Jacob Maris, Girl at the Piano, 1879, oil on canvas

Jacob Maris, Daughter of Jacob Maris with Flowers in the Grass, 1878, watercolour and black chalk

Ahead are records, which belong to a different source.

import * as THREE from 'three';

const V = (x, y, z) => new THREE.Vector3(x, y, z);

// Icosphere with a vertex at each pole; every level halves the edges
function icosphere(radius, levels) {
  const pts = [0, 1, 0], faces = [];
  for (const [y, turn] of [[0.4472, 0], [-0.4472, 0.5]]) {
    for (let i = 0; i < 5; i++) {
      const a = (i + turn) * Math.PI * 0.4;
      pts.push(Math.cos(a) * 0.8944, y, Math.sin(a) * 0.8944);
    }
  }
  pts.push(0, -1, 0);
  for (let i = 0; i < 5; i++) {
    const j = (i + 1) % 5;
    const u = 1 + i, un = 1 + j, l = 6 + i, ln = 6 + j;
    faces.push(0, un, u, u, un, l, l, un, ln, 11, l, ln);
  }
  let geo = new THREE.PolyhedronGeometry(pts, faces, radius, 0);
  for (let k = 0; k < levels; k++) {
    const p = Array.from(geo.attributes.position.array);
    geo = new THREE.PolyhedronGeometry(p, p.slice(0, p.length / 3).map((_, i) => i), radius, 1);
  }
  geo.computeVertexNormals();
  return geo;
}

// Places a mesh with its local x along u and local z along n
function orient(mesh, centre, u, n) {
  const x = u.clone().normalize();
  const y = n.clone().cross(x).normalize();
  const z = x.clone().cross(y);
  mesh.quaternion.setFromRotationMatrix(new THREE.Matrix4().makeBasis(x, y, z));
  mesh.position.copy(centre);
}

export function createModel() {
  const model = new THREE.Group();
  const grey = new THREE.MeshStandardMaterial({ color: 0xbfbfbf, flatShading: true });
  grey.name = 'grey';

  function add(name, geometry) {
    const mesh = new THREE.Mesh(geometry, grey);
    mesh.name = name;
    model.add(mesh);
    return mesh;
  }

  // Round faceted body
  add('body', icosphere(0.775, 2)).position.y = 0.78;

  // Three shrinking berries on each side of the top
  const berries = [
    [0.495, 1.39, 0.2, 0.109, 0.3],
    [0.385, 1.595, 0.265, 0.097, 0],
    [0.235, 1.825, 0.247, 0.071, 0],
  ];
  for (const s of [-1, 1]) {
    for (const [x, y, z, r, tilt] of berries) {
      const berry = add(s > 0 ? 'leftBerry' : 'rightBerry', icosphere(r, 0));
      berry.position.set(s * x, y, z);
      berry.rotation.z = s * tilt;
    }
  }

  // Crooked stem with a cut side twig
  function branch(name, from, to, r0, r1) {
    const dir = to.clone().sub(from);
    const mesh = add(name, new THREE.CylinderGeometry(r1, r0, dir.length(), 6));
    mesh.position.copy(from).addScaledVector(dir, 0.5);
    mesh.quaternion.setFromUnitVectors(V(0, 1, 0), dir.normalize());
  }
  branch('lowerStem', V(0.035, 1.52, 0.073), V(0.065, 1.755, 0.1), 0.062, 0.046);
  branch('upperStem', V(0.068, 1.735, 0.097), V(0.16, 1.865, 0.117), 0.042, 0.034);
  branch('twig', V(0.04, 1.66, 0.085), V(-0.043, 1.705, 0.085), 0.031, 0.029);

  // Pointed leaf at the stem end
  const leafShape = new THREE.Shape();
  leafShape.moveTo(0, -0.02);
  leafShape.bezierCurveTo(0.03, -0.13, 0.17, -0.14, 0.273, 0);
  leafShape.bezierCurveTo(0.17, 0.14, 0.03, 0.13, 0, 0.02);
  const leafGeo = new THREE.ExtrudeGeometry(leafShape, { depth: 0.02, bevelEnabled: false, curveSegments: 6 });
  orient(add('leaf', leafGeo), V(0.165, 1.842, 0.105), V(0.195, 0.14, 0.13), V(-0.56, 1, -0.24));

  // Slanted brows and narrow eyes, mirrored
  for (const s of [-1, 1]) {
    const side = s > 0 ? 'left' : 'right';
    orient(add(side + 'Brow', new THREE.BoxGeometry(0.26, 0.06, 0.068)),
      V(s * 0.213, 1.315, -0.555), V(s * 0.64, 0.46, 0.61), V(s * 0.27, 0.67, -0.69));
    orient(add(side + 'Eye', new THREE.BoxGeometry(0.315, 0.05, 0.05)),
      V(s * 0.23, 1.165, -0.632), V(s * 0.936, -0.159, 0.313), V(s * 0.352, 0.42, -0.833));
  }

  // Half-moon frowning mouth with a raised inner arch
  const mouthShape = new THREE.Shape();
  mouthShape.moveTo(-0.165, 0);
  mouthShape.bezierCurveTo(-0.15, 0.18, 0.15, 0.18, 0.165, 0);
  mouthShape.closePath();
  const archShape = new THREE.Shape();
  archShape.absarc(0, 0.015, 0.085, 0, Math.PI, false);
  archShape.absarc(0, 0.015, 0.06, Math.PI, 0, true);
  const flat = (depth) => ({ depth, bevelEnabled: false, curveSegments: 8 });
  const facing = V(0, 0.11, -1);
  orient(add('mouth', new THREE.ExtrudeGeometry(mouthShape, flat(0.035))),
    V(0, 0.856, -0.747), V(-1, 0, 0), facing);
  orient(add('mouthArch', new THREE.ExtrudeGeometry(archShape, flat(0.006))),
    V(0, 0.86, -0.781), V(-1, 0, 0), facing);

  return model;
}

The third and the last watercolour I’ve chosen for this post shows an idyll of a beautiful spring day; Maris’s daughter is sitting in the grass dressed in a pretty white dress and holding a little flower bouquet in her hands. Blue colour of her ribbon is echoed in the details of the bouquet, her little boots, and it’s also present here and there in the lush green grass. This watercolour truly brings the atmosphere of a lovely spring day; warm but not too warm like in the height of summer, mingled scent of many flowers hanging in the air, soft breeze which makes music in the treetops, bees buzzing somewhere in the distance, birds singing in trees. You can imagine stepping through that same grass and seeing the girl yourself, noticing the play of shadows on her dress, feeling the grass as it tickles your ankles, hearing the girl’s soft singing or rambling about her flowers. It’s more sketchy and shows the influence of Impressionism and the plein air technique on Maris, and it’s a very different approach to portraying landscape than he usually did. This painting makes it so easy to fall into a reverie, and it being spring, makes it even easier, and just look at this detail of her dress. I just love how the thin blades of grass and tiny yellow flowers are painted over her dress, and I love the stroke of lighter blue on her shoes. The scene is so airy and delicate and, to me, it brings to mind Debussy’s music.

Detail